So, when my mom asked me what I was going to write about this week I told her.
“I’m thinking maybe I’ll write it about Nalgene water bottles.”
I could feel her disappointment fill the room as she mumbled, “Hmm. OK. That’ll be nice.”
Oh, how the tables have turned — now I’m the one seeing through her lies. But why should we just turn the tables? Let’s flip them.
Another thing I’ve realized after spending a lifetime with my mother is that her (and my father’s) job has been to make me happy. (They did a pretty good job.) And now my job is writing this column, so I might as well make her happy while I do it.
So, this one’s for you mom.
My father and I went fishing for black sea bass off the coast of Manasquan Beach in New Jersey last Saturday and all I could think about were the wrecks on which we were anchored. New Jersey’s Division of Fish and Wildlife maintains over a dozen artificial reefs along the coast. Right out of the Manasquan Inlet, there are some sunken tugboats, banana barges, Army tanks and more.
And now, over the radio on my father’s boat, we can talk to other fishermen and say, “The banana barge has a bite, but there’s too many people on it today,” or, “I’m going to anchor up on the tug.”
And although we’re far above the reefs, our sinkers fly down to the nooks and crannies that are filled with life. The sea bass nibble and nibble on the frozen clams wrapped around our hooks, but you have to wait for that one big bite that locks them on before setting the hook. And once you do, it’s a long way back up to the top to see what the sunken tugboat has to offer.
From the deck of my father’s boat you can see the shore lined with boardwalks, but not the ones of MTV’s Jersey Shore fame. In October, they’re quiet and the perfect venue for a run.
After a summer of running along the trails and through the mountains of Alaska, it was nice to hit the boardwalk. I didn’t have to prepare myself for a big climb or keep my feet light to avoid roots. I just ran.
And I ran all the way to Asbury Park, running slowly as I took in all the changes the shore town has seen since I moved. I ended up at my favorite spot by the memorial for the S.S. Morro Castle and Asbury Park Convention Hall.
The cruise ship Morro Castle was on a return voyage from Havana to New York City in 1934 when it mysteriously lit ablaze, killing 137 of the 549 passengers.
The fire, which started in the early hours of the morning, ravaged the ship because of its design, materials and some ill-timed Nor’easter winds and storm conditions.
The poor conditions didn’t stop local fishing boats from leaving their docks and pulling passengers who had jumped from the fiery ship into the stormy waters while lifeboats began landing all along the coast — four boats on the beach in Spring Lake, two in Sea Girt. But the Morro Castle’s final stop?
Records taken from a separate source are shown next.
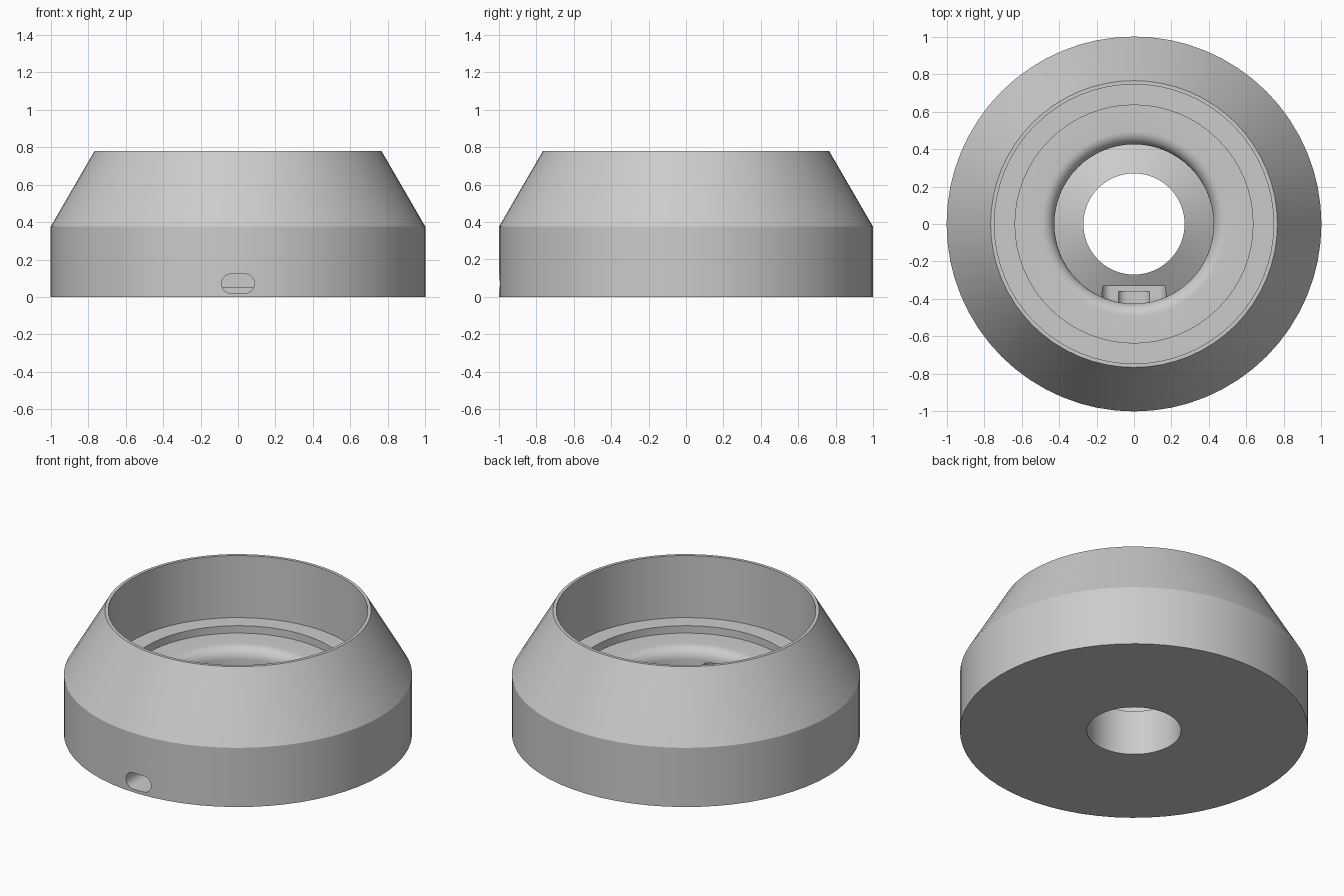
import bpy, bmesh, math

cube = bpy.data.objects.get("Cube")
if cube:
    bpy.data.objects.remove(cube, do_unlink=True)

SIDES = 64

grey = bpy.data.materials.new("plain grey")
grey.use_nodes = True
colour = (0.6, 0.6, 0.6, 1)
grey.diffuse_color = colour
grey.node_tree.nodes["Principled BSDF"].inputs["Base Color"].default_value = colour


def make_object(name, bm):
    bmesh.ops.recalc_face_normals(bm, faces=bm.faces)
    mesh = bpy.data.meshes.new(name)
    bm.to_mesh(mesh)
    bm.free()
    mesh.materials.append(grey)
    obj = bpy.data.objects.new(name, mesh)
    bpy.context.collection.objects.link(obj)
    return obj


def lathe(name, profile):
    """Revolve a closed (radius, height) profile around z."""
    bm = bmesh.new()
    rings = []
    for i in range(SIDES):
        a = 2 * math.pi * i / SIDES
        rings.append([bm.verts.new((r * math.cos(a), r * math.sin(a), z)) for r, z in profile])
    count = len(profile)
    for i in range(SIDES):
        here, after = rings[i], rings[(i + 1) % SIDES]
        for j in range(count):
            k = (j + 1) % count
            bm.faces.new((here[j], after[j], after[k], here[k]))
    return make_object(name, bm)


def slot_cutter(name, half_width, low, high, front, back, radius):
    """Rounded slot running along y."""
    bm = bmesh.new()
    outline = []
    for quarter, (sx, sz) in enumerate(((1, 1), (-1, 1), (-1, -1), (1, -1))):
        cx = sx * (half_width - radius)
        cz = high - radius if sz > 0 else low + radius
        for step in range(7):
            a = (quarter + step / 6) * math.pi / 2
            outline.append((cx + radius * math.cos(a), cz + radius * math.sin(a)))
    near = [bm.verts.new((x, front, z)) for x, z in outline]
    far = [bm.verts.new((x, back, z)) for x, z in outline]
    bm.faces.new(near)
    bm.faces.new(far)
    for i in range(len(outline)):
        j = (i + 1) % len(outline)
        bm.faces.new((near[i], near[j], far[j], far[i]))
    bmesh.ops.remove_doubles(bm, verts=bm.verts, dist=0.0001)
    cutter = make_object(name, bm)
    cutter.hide_render = True
    cutter.hide_viewport = True
    cutter.display_type = 'WIRE'
    return cutter


# Body: outer wall, cone, rim, stepped recess, rounded lip, sloping seat, bore
lip = [(0.495 - 0.07 * math.sin(a), 0.27 + 0.07 * math.cos(a))
       for a in (math.pi / 2 * i / 8 for i in range(9))]
profile = [(0.27, 0), (1, 0), (1, 0.375), (0.765, 0.78), (0.745, 0.78),
           (0.745, 0.387), (0.635, 0.387), (0.635, 0.34)]
profile += lip + [(0.425, 0.2), (0.27, 0.285)]
body = lathe("ring_base", profile)

# Cable opening: narrow tunnel from the front and a wider pocket inside
cutters = [
    slot_cutter("tunnel_cutter", 0.088, 0.02, 0.123, -1.1, -0.36, 0.051),
    slot_cutter("pocket_cutter", 0.17, 0.05, 0.26, -0.6, -0.33, 0.05),
]
for cutter in cutters:
    cut = body.modifiers.new(cutter.name, 'BOOLEAN')
    cut.operation = 'DIFFERENCE'
    cut.solver = 'EXACT'
    cut.object = cutter

# Apply the cuts, then smooth the round surfaces
bpy.context.view_layer.update()
graph = bpy.context.evaluated_depsgraph_get()
finished = bpy.data.meshes.new_from_object(body.evaluated_get(graph))
body.modifiers.clear()
body.data = finished
for cutter in cutters:
    bpy.data.objects.remove(cutter, do_unlink=True)
bpy.ops.object.select_all(action='DESELECT')
body.select_set(True)
bpy.context.view_layer.objects.active = body
bpy.ops.object.shade_smooth_by_angle(angle=math.radians(25))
Asbury Park Beach, just barely missing a collision with Convention Hall, as the ship dug herself into the sandy bottom.
There’s more to that story, but I’m out of words and my mother keeps looking at me.
“Are you done writing about Nalgene water bottles yet?”
Kat Sorensen is a writer living in Seward.